ICO makes mincemeat of nativity data protection piffle
Parents can take pics of their kids. Sing hosanna!
The Information Commissioner’s Office (pdf) is sending a seasonal note to schools to reiterate that parents taking pics of their offspring kitted out as angels or shepherds is not a Data Protection matter.
Meanwhile, Leicester police - previously castigated as bearers of bad tidings - have declared goodwill to all men bearing cameras, and stated publicly that no one will be arrested just for snapping the school play.
Back in 2007, the Information Commissioner was praised for injecting what was then described as "a welcome dose of common sense" into the debate. He did much the same last year, and now he is issuing fresh guidance that states quite categorically: "The Data Protection Act does not prevent family and friends from taking photographs at school concerts or plays [this Christmas]".
Schools, of course, still need to obtain permission, as does any other individual or body where photographs are not merely for personal use and where they are likely to end up as processable data. That last caveat is important, and in most cases almost certainly exempts old-fashioned hard copy photography from the rules.

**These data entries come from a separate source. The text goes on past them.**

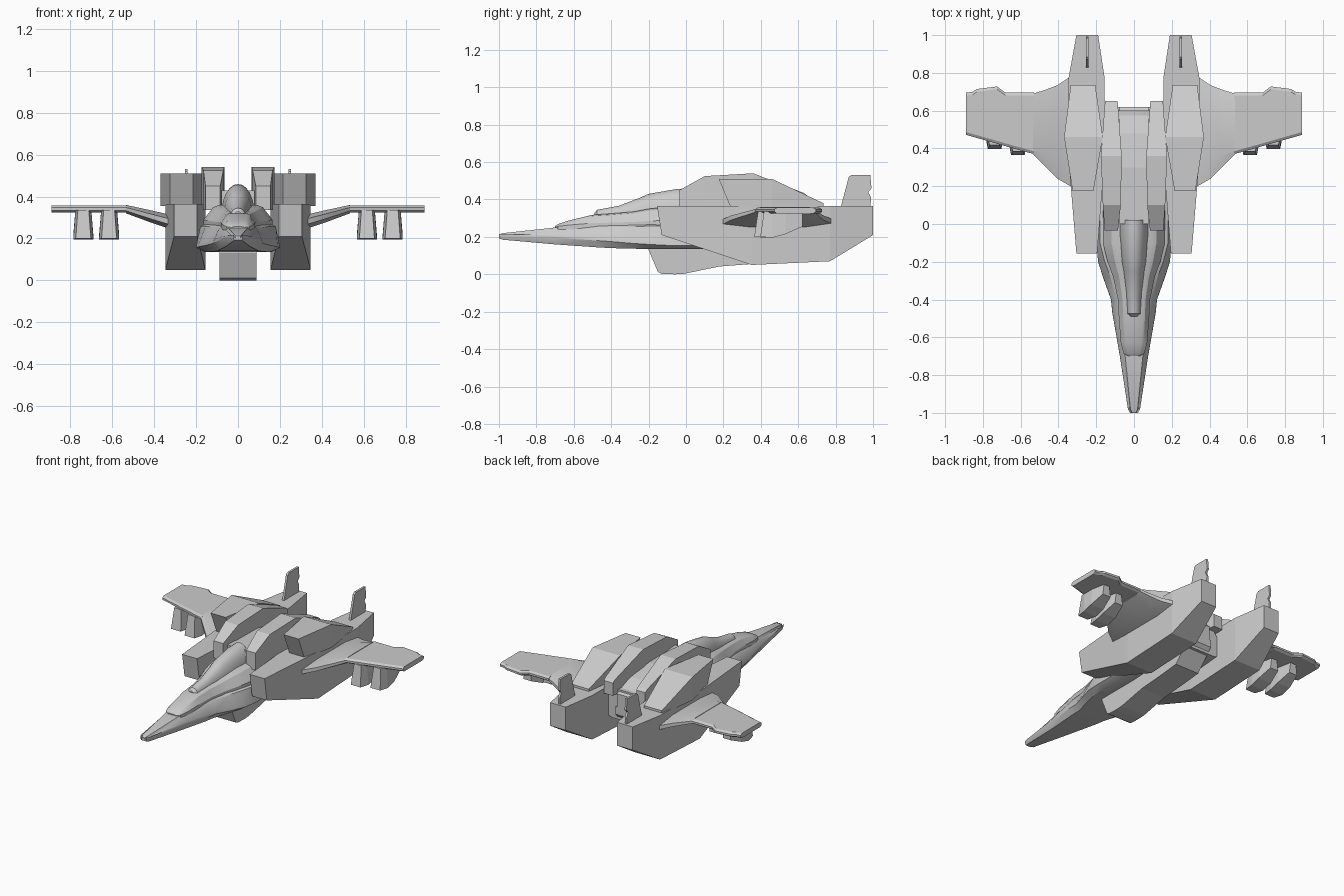
import bpy, bmesh, math

if "Cube" in bpy.data.objects:
    bpy.data.objects.remove(bpy.data.objects["Cube"])


def finish(name, bm, mirror=False, smooth=False):
    bmesh.ops.recalc_face_normals(bm, faces=bm.faces)
    me = bpy.data.meshes.new(name)
    bm.to_mesh(me)
    bm.free()
    ob = bpy.data.objects.new(name, me)
    bpy.context.collection.objects.link(ob)
    if mirror:
        ob.modifiers.new("Mirror", 'MIRROR').use_mirror_merge = False
    if smooth:
        bpy.ops.object.select_all(action='DESELECT')
        ob.select_set(True)
        bpy.context.view_layer.objects.active = ob
        bpy.ops.object.shade_smooth_by_angle(angle=math.radians(28))
    return ob


def loft(name, rings, **kw):
    """Skin closed rings of equal point count and cap both ends."""
    bm = bmesh.new()
    vs = [[bm.verts.new(p) for p in r] for r in rings]
    n = len(rings[0])
    for a, b in zip(vs, vs[1:]):
        for i in range(n):
            j = (i + 1) % n
            bm.faces.new((a[i], a[j], b[j], b[i]))
    bm.faces.new(vs[0])
    bm.faces.new(vs[-1])
    return finish(name, bm, **kw)


def box_ring(y, x0, x1, z0, z1, lean=0.0, inset=0.0):
    """Rectangle across y; lean shifts its lower edge in y, inset narrows its top."""
    return [(x0, y + lean, z0), (x1, y + lean, z0),
            (x1 - inset, y, z1), (x0 + inset, y, z1)]


def sym_ring(y, half):
    """Full ring from right-hand (x, z) points running bottom to top."""
    return [(x, y, z) for x, z in half] + [(-x, y, z) for x, z in reversed(half)]


# Nose and lower hull: y, half width, bottom, edge height, top half width, top
hull = [(-1, .022, .192, .202, .012, .212), (-.98, .032, .185, .2, .022, .22),
        (-.7, .075, .16, .195, .055, .25), (-.47, .115, .144, .18, .09, .262),
        (-.4, .122, .14, .175, .095, .264), (-.28, .165, .137, .165, .125, .266),
        (-.2, .19, .135, .16, .155, .27), (-.1, .2, .135, .155, .18, .27),
        (.1, .2, .135, .155, .18, .27), (.6, .17, .16, .18, .16, .27)]
loft("hull", [sym_ring(y, [(w * .8, b), (w, e), (w * .99, e + .015),
                           (wt, t - .012), (wt * .85, t)])
              for y, w, b, e, wt, t in hull], smooth=True)

# Raised deck around the cockpit: y, half width, top
deck = [(-.7, .03, .257), (-.685, .055, .268), (-.63, .07, .287), (-.5, .08, .318),
        (-.4, .085, .325), (-.28, .11, .335), (-.2, .14, .35), (-.1, .165, .36),
        (.6, .165, .36)]
loft("cockpit_deck", [sym_ring(y, [(w, .24), (w, .25 + (t - .25) * .35),
                                   (w * .72, t - (t - .25) * .1), (w * .55, t)])
                      for y, w, t in deck], smooth=True)

# Rounded canopy: y, half width, top
canopy = [(-.49, .022, .328), (-.475, .038, .345), (-.36, .045, .366),
          (-.25, .058, .408), (-.2, .068, .43), (-.05, .08, .456), (.02, .078, .46)]
loft("canopy", [[(w * math.cos(math.pi * i / 12), y,
                  .29 + (t - .29) * math.sin(math.pi * i / 12) ** .8 if 0 < i < 12 else .29)
                 for i in range(13)] for y, w, t in canopy], smooth=True)

# Middle back behind the canopy
loft("middle_back", [box_ring(y, -.078, .078, b, t) for y, b, t in
                     [(0, .25, .43), (.3, .25, .43), (.48, .22, .4), (.62, .22, .34)]])

# Belly keel: y, bottom, top
loft("belly_keel", [box_ring(y, -.088, .088, b, t) for y, b, t in
                    [(-.2, .13, .15), (-.15, .012, .17), (-.13, .003, .17), (-.06, 0, .17),
                     (-.01, .003, .17), (.18, .042, .2), (.35, .055, .25),
                     (.5, .07, .25), (.62, .2, .25)]])

# Side engine bodies
loft("engine_body", [box_ring(-.155, .195, .305, .21, .365, .025),
                     box_ring(.35, .155, .347, .05, .365),
                     box_ring(.77, .155, .347, .07, .365),
                     box_ring(1, .19, .305, .21, .365)], mirror=True)

# Faceted blocks on top of the engines
loft("engine_top_block", [box_ring(.175, .215, .325, .355, .51, .065),
                          box_ring(.46, .165, .37, .355, .51),
                          box_ring(.735, .205, .335, .355, .38)], mirror=True)

# Twin dorsal humps
loft("dorsal_hump", [box_ring(-.035, .085, .155, .335, .45),
                     box_ring(.1, .07, .165, .335, .525),
                     box_ring(.36, .065, .175, .335, .54),
                     box_ring(.63, .085, .155, .335, .435),
                     box_ring(.65, .087, .153, .335, .42)], mirror=True)


# Wings: each section is x, leading y, trailing y, bottom, top
def wing_ring(x, y0, y1, z0, z1, edge):
    m = (z0 + z1) / 2
    d = (z1 - z0) * .2
    return [(x, y0, m - d), (x, y0 + edge, z0), (x, y1 - edge, z0), (x, y1, m - d),
            (x, y1, m + d), (x, y1 - edge, z1), (x, y0 + edge, z1), (x, y0, m + d)]


loft("wing_root", [wing_ring(.28, .17, .81, .235, .305, .15),
                   wing_ring(.345, .205, .775, .252, .318, .14),
                   wing_ring(.405, .24, .735, .272, .332, .1),
                   wing_ring(.47, .305, .71, .296, .346, .06),
                   wing_ring(.535, .37, .69, .32, .36, .03)], mirror=True, smooth=True)
loft("wing_tip_panel", [wing_ring(x, a, b, .325, .357, .015) for x, a, b in
                        [(.53, .37, .695), (.68, .412, .695), (.725, .425, .728),
                         (.83, .455, .715), (.855, .462, .7), (.89, .472, .695)]],
     mirror=True)

# Pods hanging under the wings
for i, (x, dy) in enumerate([(.615, 0), (.738, .032)]):
    loft(f"wing_pod_{i + 1}",
         [box_ring(y + dy, x - w, x + w, b, .335, lean, .01) for y, w, b, lean in
          [(.385, .036, .2, -.02), (.43, .048, .196, 0), (.5, .048, .215, 0),
           (.59, .03, .255, 0)]], mirror=True)

# Tail fins with a notched trailing edge
fin = [(.825, .35), (.87, .52), (.885, .532), (.985, .532), (.992, .46),
       (.975, .44), (.99, .41), (.985, .35)]
loft("tail_fin", [[(x, y, z) for y, z in fin] for x in (.24, .254)], mirror=True)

Slightly confusingly, the guidance (pdf) also talks about media possibly needing to get permission to take photographs of children. A spokeswoman for the ICO explained that the DPA does not necessarily apply in such cases, but they simply wanted to clarify "good practice".
Not that such guidelines prevent the "banned by the DPA" line from circulating as one of the modern age’s most persistent urban myths.
A report in the Mail this week tells the sorry tale of Lee Ingram, a parent supposedly barred from taking photos of his children during the nativity play at Imperial Avenue Infant School in Braunstone, Leicester. The report implies that this is for reasons of Data Protection – although this is strenuously denied by the local LEA.
Their official line is that the school’s Head Teacher Jenny Pickering consulted with governors, and decided on balance that since some parents were happy for their children to be snapped and others weren’t, she would impose a blanket ban on all parental photography during plays.
The Mail's report also claims that police were called to the school, and Mr Ingram was then threatened with arrest for breach of the peace. Perhaps. Perhaps not.
The LEA tell us that the police intervention was a local CSO who just happened to be in the audience at the time – and that claims by Mr Ingram that the police phoned him this year to warn him off were untrue.
Leicestershire police, too, are adamant that they would assess all calls on a "case by case basis", and that they clearly would not need to intervene in a dispute over a purely civil matter.
According to Laura Midgley, co-founder of the Campaign Against Political Correctness, Ingram is known as a supporter of a number of their campaigns.
As far as photo-bans go, Midgley told us: “The problem is an over-zealous desire to protect children and a willingness to quote data protection, which doesn’t in fact solve any problems - and is more likely to create problems by missing the real issues.”
The official line from the ICO, from LEAs (not just Leicester) with whom we have spoken today and local police is that this is not obviously a data protection matter: that in most cases, schools aren’t even claiming it is. But on the evidence so far, that won’t stop some schools claiming it is – or even more papers claiming that they have claimed it is. ®